Mari holds an honorary position as Clinical Senior Lecturer in Child and Adolescent Psychiatry at Imperial College London. She works as Consultant Child & Adolescent Psychiatrist at Ealing Child and Adolescent Mental Health Service (West London NHS Trust).
Mari’s graduated in Medicine at the University of Navarra (Pamplona, Spain), completed her specialist clinical training in psychiatry (Hospital Santiago, Vitoria, Spain) and began her academic career in Neuroscience (University of Basque Country, Spain). In 2006, Dr Dominguez obtained a Marie Curie Early Stage Research Training Fellowship, and moved to Maastricht University (Netherlands), where she developed her research interest and expertise in psychiatric epidemiology & meta-analytic studies in the field of adolescent psychosis research. After obtaining her PhD entitled 'A Dynamic Model of the Onset of Clinical Psychosis from an Epidemiological Perspective' in 2009, Mari continued to work as a postdoctoral researcher at Maastricht University for one year. In 2010, Mari obtained an Alicia Koplowitz fellowship (research and clinical fellowship in child and adolescent psychiatry) at Imperial College London (London, UK) where she continued her research work in adolescent clinical psychosis. In 2016, she completed her CCT in Child and Adolescent Psychiatry (St Mary's scheme, London Deanery - RCPsych) and continued to work as a Consultant Child & Adolescent Psychiatrist in the NHS whilst holding an honorary position as Clinical Senior Lecturer at Imperial College London.

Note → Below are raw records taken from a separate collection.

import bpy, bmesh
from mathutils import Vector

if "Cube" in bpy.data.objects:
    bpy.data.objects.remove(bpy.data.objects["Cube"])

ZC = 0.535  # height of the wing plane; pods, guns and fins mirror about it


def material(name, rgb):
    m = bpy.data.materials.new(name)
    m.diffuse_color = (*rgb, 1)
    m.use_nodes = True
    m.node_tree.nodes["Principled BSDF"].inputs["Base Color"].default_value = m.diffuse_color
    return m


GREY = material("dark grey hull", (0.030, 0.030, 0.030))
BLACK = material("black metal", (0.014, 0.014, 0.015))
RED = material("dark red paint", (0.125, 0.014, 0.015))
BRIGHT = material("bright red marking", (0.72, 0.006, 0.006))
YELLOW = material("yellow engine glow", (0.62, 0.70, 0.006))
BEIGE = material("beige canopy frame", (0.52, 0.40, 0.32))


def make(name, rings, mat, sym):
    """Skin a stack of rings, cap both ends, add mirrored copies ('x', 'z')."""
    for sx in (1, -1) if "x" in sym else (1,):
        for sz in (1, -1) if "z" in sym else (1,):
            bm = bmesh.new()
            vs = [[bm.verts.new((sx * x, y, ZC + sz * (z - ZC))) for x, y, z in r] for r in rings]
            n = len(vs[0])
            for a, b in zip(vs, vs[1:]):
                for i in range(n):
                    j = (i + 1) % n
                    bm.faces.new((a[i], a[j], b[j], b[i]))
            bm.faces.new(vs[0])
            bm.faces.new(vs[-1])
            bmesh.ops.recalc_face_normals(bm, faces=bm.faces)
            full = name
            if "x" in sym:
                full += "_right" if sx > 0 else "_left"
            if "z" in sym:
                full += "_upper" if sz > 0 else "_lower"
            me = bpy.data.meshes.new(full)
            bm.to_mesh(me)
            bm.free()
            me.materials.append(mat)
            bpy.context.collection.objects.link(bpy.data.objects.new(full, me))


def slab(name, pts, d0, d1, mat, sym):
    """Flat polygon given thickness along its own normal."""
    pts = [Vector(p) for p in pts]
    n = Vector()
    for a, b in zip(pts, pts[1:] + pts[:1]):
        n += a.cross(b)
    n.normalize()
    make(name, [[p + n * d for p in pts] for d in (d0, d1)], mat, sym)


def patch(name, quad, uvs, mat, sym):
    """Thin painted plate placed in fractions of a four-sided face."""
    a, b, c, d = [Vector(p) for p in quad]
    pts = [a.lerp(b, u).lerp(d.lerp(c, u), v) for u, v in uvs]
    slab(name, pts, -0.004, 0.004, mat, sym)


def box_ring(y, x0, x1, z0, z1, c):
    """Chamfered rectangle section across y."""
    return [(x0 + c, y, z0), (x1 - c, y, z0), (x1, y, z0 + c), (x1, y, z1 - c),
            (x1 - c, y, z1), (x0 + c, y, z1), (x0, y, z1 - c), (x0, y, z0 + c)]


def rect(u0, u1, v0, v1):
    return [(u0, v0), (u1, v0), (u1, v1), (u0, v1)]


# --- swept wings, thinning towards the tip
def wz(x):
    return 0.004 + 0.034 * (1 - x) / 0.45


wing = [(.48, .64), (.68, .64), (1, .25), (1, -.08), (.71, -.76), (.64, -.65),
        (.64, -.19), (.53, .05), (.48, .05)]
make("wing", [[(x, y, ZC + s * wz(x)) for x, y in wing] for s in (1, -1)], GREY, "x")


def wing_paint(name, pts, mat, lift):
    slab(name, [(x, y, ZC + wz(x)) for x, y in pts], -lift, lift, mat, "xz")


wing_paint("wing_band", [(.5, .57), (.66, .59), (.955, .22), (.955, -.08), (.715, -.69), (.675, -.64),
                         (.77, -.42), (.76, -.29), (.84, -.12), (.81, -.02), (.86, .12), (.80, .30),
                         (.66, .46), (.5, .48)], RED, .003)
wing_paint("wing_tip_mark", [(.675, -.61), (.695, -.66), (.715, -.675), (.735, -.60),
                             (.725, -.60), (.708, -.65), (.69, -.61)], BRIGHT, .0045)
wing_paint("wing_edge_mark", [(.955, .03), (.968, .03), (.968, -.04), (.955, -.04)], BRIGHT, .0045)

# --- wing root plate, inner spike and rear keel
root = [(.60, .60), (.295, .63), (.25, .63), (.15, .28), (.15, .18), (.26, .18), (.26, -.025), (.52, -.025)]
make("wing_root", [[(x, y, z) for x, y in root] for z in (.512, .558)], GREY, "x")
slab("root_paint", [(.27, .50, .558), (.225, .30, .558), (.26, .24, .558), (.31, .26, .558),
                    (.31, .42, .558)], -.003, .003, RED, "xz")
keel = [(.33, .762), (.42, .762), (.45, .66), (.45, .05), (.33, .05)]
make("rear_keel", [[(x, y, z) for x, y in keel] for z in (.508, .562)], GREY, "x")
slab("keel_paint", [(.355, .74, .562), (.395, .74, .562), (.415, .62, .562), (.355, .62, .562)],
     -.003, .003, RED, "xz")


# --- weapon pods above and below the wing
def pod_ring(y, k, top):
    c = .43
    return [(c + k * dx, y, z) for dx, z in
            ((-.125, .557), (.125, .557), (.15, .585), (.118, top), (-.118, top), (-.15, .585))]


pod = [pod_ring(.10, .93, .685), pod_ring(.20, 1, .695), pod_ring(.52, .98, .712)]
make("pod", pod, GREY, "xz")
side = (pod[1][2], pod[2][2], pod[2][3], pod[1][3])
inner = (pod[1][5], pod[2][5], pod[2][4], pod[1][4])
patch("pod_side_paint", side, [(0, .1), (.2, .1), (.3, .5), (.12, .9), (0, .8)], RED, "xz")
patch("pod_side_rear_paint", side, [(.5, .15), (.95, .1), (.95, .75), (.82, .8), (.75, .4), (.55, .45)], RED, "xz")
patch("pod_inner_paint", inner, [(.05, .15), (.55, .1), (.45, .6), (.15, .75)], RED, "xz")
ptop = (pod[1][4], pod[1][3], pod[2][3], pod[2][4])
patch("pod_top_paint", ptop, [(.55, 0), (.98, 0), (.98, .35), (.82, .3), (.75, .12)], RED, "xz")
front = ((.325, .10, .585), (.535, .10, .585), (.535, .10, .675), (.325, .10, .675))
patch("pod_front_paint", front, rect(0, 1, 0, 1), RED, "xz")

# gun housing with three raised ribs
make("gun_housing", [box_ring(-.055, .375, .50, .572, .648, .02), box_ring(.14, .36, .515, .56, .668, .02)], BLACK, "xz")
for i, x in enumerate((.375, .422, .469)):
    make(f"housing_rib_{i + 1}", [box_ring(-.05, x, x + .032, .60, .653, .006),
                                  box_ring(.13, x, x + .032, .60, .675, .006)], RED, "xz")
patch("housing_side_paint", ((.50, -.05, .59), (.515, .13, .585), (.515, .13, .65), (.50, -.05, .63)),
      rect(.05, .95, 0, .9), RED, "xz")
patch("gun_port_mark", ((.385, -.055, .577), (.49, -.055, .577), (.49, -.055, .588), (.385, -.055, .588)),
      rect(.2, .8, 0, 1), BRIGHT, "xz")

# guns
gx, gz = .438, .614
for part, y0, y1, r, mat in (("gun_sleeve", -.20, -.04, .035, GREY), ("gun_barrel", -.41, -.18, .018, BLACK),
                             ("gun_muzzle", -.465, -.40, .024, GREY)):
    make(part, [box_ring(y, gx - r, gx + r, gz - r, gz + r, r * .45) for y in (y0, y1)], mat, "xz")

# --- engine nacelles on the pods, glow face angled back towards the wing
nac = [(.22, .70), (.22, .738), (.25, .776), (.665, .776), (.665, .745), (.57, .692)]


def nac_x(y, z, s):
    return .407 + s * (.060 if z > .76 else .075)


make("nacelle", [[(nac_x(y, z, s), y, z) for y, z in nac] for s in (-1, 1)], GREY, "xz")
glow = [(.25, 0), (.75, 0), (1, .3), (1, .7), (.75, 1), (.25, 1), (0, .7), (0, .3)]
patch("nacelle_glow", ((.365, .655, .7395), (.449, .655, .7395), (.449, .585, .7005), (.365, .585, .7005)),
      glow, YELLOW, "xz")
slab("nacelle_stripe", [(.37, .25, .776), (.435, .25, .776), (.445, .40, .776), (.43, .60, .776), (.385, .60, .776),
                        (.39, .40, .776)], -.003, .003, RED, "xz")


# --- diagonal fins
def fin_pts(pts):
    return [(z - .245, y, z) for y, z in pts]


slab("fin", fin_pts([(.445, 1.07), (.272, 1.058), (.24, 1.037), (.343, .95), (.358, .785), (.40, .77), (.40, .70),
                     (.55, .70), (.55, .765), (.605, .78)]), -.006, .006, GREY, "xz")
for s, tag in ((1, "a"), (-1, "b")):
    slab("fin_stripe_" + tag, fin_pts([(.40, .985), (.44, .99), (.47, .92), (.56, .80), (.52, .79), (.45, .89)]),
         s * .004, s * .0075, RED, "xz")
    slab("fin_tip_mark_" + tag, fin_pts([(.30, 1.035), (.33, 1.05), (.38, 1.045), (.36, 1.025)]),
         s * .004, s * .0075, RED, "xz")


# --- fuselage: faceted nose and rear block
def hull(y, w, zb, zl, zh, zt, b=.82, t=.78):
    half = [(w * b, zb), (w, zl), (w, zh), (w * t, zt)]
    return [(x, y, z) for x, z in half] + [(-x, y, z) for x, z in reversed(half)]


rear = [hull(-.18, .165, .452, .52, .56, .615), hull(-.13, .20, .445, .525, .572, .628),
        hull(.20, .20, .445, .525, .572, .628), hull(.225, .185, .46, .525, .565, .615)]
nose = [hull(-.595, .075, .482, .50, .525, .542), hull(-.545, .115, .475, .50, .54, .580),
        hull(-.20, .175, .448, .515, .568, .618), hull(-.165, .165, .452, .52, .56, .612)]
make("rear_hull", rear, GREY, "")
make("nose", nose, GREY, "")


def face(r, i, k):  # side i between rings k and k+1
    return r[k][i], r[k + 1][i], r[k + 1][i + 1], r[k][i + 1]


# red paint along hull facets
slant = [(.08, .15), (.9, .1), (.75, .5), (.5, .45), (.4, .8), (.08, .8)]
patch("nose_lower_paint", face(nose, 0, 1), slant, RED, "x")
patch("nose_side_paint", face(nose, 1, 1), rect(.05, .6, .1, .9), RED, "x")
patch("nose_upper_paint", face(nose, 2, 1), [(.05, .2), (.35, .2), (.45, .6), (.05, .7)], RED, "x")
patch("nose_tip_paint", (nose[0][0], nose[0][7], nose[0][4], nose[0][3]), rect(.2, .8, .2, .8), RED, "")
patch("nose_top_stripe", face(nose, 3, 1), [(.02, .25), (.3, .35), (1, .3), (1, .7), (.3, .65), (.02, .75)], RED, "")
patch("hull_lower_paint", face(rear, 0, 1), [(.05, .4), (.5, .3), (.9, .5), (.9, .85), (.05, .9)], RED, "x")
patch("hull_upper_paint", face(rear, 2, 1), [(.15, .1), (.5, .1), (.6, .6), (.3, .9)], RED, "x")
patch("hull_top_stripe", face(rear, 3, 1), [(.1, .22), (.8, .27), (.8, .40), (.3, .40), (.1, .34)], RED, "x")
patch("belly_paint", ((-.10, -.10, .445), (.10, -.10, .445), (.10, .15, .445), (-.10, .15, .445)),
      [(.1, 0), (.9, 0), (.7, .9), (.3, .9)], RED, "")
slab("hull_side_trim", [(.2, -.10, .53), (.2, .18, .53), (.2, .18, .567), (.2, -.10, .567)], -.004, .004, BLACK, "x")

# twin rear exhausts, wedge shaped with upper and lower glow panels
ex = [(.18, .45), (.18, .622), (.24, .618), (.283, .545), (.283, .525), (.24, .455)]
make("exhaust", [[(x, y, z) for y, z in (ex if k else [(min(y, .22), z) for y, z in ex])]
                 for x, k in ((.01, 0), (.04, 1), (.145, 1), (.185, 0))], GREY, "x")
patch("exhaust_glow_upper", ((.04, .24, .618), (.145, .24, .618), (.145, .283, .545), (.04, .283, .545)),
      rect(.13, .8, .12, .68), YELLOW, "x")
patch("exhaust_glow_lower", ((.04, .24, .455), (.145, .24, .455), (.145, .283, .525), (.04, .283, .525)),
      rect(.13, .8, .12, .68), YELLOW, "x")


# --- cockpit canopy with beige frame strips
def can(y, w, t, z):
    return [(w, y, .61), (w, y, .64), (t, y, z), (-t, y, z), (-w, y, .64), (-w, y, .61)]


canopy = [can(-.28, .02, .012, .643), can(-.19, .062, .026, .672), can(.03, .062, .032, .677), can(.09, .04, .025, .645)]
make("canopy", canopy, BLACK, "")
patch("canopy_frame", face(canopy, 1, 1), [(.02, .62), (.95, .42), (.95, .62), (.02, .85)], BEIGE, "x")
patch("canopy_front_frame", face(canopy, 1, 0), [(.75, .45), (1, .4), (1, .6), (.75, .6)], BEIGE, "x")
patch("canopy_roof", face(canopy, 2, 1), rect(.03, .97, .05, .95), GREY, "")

Mari’s research examines the psychosis phenotype and investigates the dynamic process driving psychosis expression from mental wellness to onset of clinical psychosis. From examining the dimensional structure of psychosis in the general population, her work has expanded to investigate the developmental expression of psychosis in clinical samples of adolescents, as an age period associated with increased risk for the emergence of psychosis, examining treatment delay and pathways to care during adolescence. The significance of her research work has been reflected in first author publications in international peer-reviewed journals and oral presentations at international conferences in psychiatry (SIRS-2008, AEP-2008, ICOSR-2009, SIRS-2010, IEPA-2010, EPA-2014) and child and adolescent psychiatry (RCPsych-2001, AEPNYA-2011, IACAPAP-2012, ESCAP-2013, ESCAP-2015). In 2014, Mari was awarded the 2014 European Psychiatry Association research prize for the best scientific paper in child and adolescent psychiatry for the work on 'Duration of untreated psychosis in adolescents: ethnic differences and clinical profiles'. Since 2014, Mari is the president of the Association of Scientists in Child and Adolescent Mental Health - Alicia Koplowitz Foundation.
Mari is committed to undergraduate and postgraduate teaching, as reflected on the academic posts and teaching responsibilities hold at the Spanish National Open University (2007-2011), Maastricht University (2009-2010), Imperial College London (2010-present) and New York University in London (2016-present). In 2012, she completed the Postgraduate Certificate in University Learning and Teaching at Imperial College and was awarded The Rees Rawling PGCert ULT Prize 2012.
et al., 2013, Duration of untreated psychosis in adolescents: Ethnic differences and clinical profiles, Schizophrenia Research, Vol:150, ISSN:0920-9964, Pages:526-532
et al., 2012, Evidence that onset of psychosis in the population reflects early hallucinatory experiences that through environmental risks and affective dysregulation become complicated by delusions., Schizophr Bull, Vol:38, Pages:531-542
et al., 2012, The association between social phobia, social anxiety cognitions and paranoid symptoms., Acta Psychiatr Scand, Vol:125, Pages:213-227
et al., 2011, Affective dysregulation and reality distortion: a 10-year prospective study of their association and clinical relevance., Schizophr Bull, Vol:37, Pages:561-571
et al., 2011, Adolescent development of psychosis as an outcome of hearing impairment: a 10-year longitudinal study., Psychol Med, Vol:41, Pages:477-485